◆ ACTIVITY
From the entries that follow, reproduce exactly and only the lines from the line with "rings.append(ring)" to the line with "v = c.y * (1 if", endpoints included.

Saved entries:
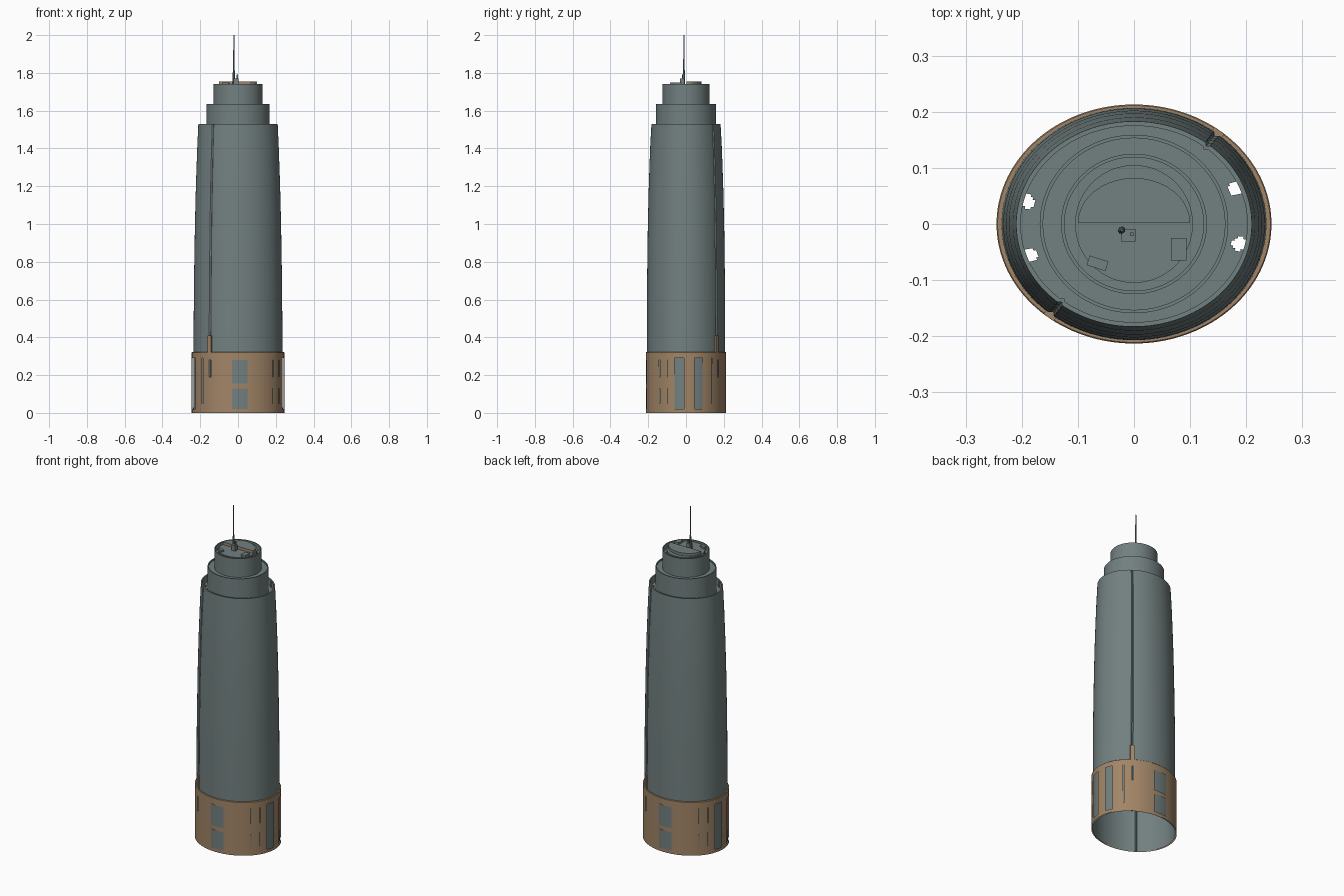
import bpy, bmesh, math

if "Cube" in bpy.data.objects:
    bpy.data.objects.remove(bpy.data.objects["Cube"])

N = 240  # segments around the tower


def material(name, col):
    m = bpy.data.materials.new(name)
    m.diffuse_color = (*col, 1)
    m.use_nodes = True
    m.node_tree.nodes["Principled BSDF"].inputs["Base Color"].default_value = m.diffuse_color
    return m


GLASS = material("grey_glass", (0.17, 0.215, 0.215))
STONE = material("tan_stone", (0.36, 0.235, 0.135))


def finish(name, bm, mats, smooth=True):
    bmesh.ops.recalc_face_normals(bm, faces=bm.faces)
    me = bpy.data.meshes.new(name)
    bm.to_mesh(me)
    bm.free()
    for m in mats:
        me.materials.append(m)
    ob = bpy.data.objects.new(name, me)
    bpy.context.collection.objects.link(ob)
    if smooth:
        bpy.ops.object.select_all(action='DESELECT')
        ob.select_set(True)
        bpy.context.view_layer.objects.active = ob
        bpy.ops.object.shade_smooth_by_angle(angle=math.radians(25))
    return ob


def loft(name, profile, mat, n=N, cap=False, seams=(), drop=None):
    """Elliptical rings (z, rx, ry) joined in order; drop(centre) removes faces."""
    bm = bmesh.new()
    rings = []
    for z, rx, ry in profile:
        ring = []
        for i in range(n):
            a = 2 * math.pi * i / n
            k = 0.975 if i in seams else 1
            ring.append(bm.verts.new((k * rx * math.cos(a), k * ry * math.sin(a), z)))
        rings.append(ring)
    for r0, r1 in zip(rings, rings[1:]):
        for i in range(n):
            j = (i + 1) % n
            bm.faces.new((r0[i], r0[j], r1[j], r1[i]))
    if cap:
        bm.faces.new(rings[-1])
    if drop:
        gone = [f for f in bm.faces if drop(f.calc_center_median())]
        bmesh.ops.delete(bm, geom=gone, context='FACES')
    return finish(name, bm, [mat])


# Main glass shell with a thin rim and two vertical seam grooves
loft("glass_shell", [(0, .237, .207), (.32, .236, .207), (.7, .233, .206), (1.0, .228, .202),
                     (1.2, .223, .197), (1.4, .216, .190), (1.53, .210, .183),
                     (1.53, .202, .175), (1.49, .202, .175)],
     GLASS, seams=(34, 154))


# Terrace floor with four small light wells
def well(c):
    return any(math.hypot(c.x - x, c.y - y) < .012
               for x, y in ((-.19, .04), (-.185, -.057), (.18, .062), (.187, -.035)))


loft("terrace_floor", [(1.49, .202 - .005 * i, .176 - .003 * i) for i in range(9)],
     GLASS, drop=well)

# Stepped crown
loft("lower_crown", [(1.48, .168, .159), (1.635, .168, .159), (1.635, .162, .153),
                     (1.628, .162, .153), (1.628, .12, .115)], GLASS, 96)
loft("upper_crown", [(1.62, .13, .125), (1.74, .13, .125), (1.74, .124, .119),
                     (1.71, .124, .119), (1.71, .09, .09)], GLASS, 96)
loft("roof_disc", [(1.70, .105, .105), (1.738, .105, .105)], GLASS, 64, cap=True)


# Stone cladding around the base, with window openings showing the glass behind
def window(c):
    if abs(c.x) < .1:                       # front and back double windows
        u = c.x * (1 if c.y < 0 else -1)
        return -.03 < u < .05 and (.02 < c.z < .13 or .155 < c.z < .28)
    v = c.y * (1 if c.x > 0 else -1)        # tall side windows and slits
    if -.06 < v < -.01 or .045 < v < .088:
        return .02 < c.z < .29
    if abs(v + .14) < .003 or abs(v + .1) < .003:
        return .05 < c.z < .13 or .19 < c.z < .28
    if abs(v - .137) < .003:
        return .05 < c.z < .29
    return abs(v - .17) < .003 and .19 < c.z < .28


loft("stone_base", [(z, .245, .213) for z in (0, .02, .05, .13, .155, .19, .28, .29, .32)]
     + [(.322, .243, .211), (.322, .23, .2)], STONE, drop=window)


def box(name, centre, size, mat, turn=0):
    bm = bmesh.new()
    bmesh.ops.create_cube(bm, size=1)
    for v in bm.verts:
        v.co = [a * b for a, b in zip(v.co, size)]
    ob = finish(name, bm, [mat], False)
    ob.location = centre
    ob.rotation_euler.z = turn
    return ob


# Stone stubs at the foot of each seam
for side in (-1, 1):
    box("seam_stub", (side * .148, side * .161, .365), (.022, .014, .09), STONE,
        math.atan2(-.63 / .235, .777 / .207))

# Raised half-disc plant deck on the roof, tan on its exposed sides
bm = bmesh.new()
outline = [(.1 * math.cos(math.pi * i / 20), .002 + .08 * math.sin(math.pi * i / 20))
           for i in range(21)]
base = bm.faces.new([bm.verts.new((x, y, 1.735)) for x, y in outline])
up = bmesh.ops.extrude_face_region(bm, geom=[base])["geom"]
bmesh.ops.translate(bm, vec=(0, 0, .019), verts=[g for g in up if isinstance(g, bmesh.types.BMVert)])
bmesh.ops.recalc_face_normals(bm, faces=bm.faces)
for f in bm.faces:
    f.normal_update()
    f.material_index = int(abs(f.normal.z) < .5 and f.normal.y < .4)
finish("plant_deck", bm, [GLASS, STONE], False)

# Small roof units
box("roof_unit_left", (-.065, -.07, 1.742), (.035, .018, .012), GLASS, -.3)
box("roof_unit_right", (.08, -.045, 1.742), (.028, .04, .016), GLASS)
box("mast_plinth", (-.01, -.02, 1.75), (.026, .022, .04), GLASS)
box("short_aerial", (-.004, -.018, 1.775), (.006, .006, .035), GLASS)

# Mast
bm = bmesh.new()
prev = None
for z, r in ((1.735, .007), (1.80, .006), (1.82, .004), (2.0, .0025)):
    ring = [bm.verts.new((-.022 + r * math.cos(i * math.pi / 4),
                          -.011 + r * math.sin(i * math.pi / 4), z)) for i in range(8)]
    if prev:
        for i in range(8):
            bm.faces.new((prev[i], prev[(i + 1) % 8], ring[(i + 1) % 8], ring[i]))
    prev = ring
bm.faces.new(prev)
finish("mast", bm, [GLASS])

◆ SOLUTION FOR THIS EXERCISE
        rings.append(ring)
    for r0, r1 in zip(rings, rings[1:]):
        for i in range(n):
            j = (i + 1) % n
            bm.faces.new((r0[i], r0[j], r1[j], r1[i]))
    if cap:
        bm.faces.new(rings[-1])
    if drop:
        gone = [f for f in bm.faces if drop(f.calc_center_median())]
        bmesh.ops.delete(bm, geom=gone, context='FACES')
    return finish(name, bm, [mat])


# Main glass shell with a thin rim and two vertical seam grooves
loft("glass_shell", [(0, .237, .207), (.32, .236, .207), (.7, .233, .206), (1.0, .228, .202),
                     (1.2, .223, .197), (1.4, .216, .190), (1.53, .210, .183),
                     (1.53, .202, .175), (1.49, .202, .175)],
     GLASS, seams=(34, 154))


# Terrace floor with four small light wells
def well(c):
    return any(math.hypot(c.x - x, c.y - y) < .012
               for x, y in ((-.19, .04), (-.185, -.057), (.18, .062), (.187, -.035)))


loft("terrace_floor", [(1.49, .202 - .005 * i, .176 - .003 * i) for i in range(9)],
     GLASS, drop=well)

# Stepped crown
loft("lower_crown", [(1.48, .168, .159), (1.635, .168, .159), (1.635, .162, .153),
                     (1.628, .162, .153), (1.628, .12, .115)], GLASS, 96)
loft("upper_crown", [(1.62, .13, .125), (1.74, .13, .125), (1.74, .124, .119),
                     (1.71, .124, .119), (1.71, .09, .09)], GLASS, 96)
loft("roof_disc", [(1.70, .105, .105), (1.738, .105, .105)], GLASS, 64, cap=True)


# Stone cladding around the base, with window openings showing the glass behind
def window(c):
    if abs(c.x) < .1:                       # front and back double windows
        u = c.x * (1 if c.y < 0 else -1)
        return -.03 < u < .05 and (.02 < c.z < .13 or .155 < c.z < .28)
    v = c.y * (1 if c.x > 0 else -1)        # tall side windows and slits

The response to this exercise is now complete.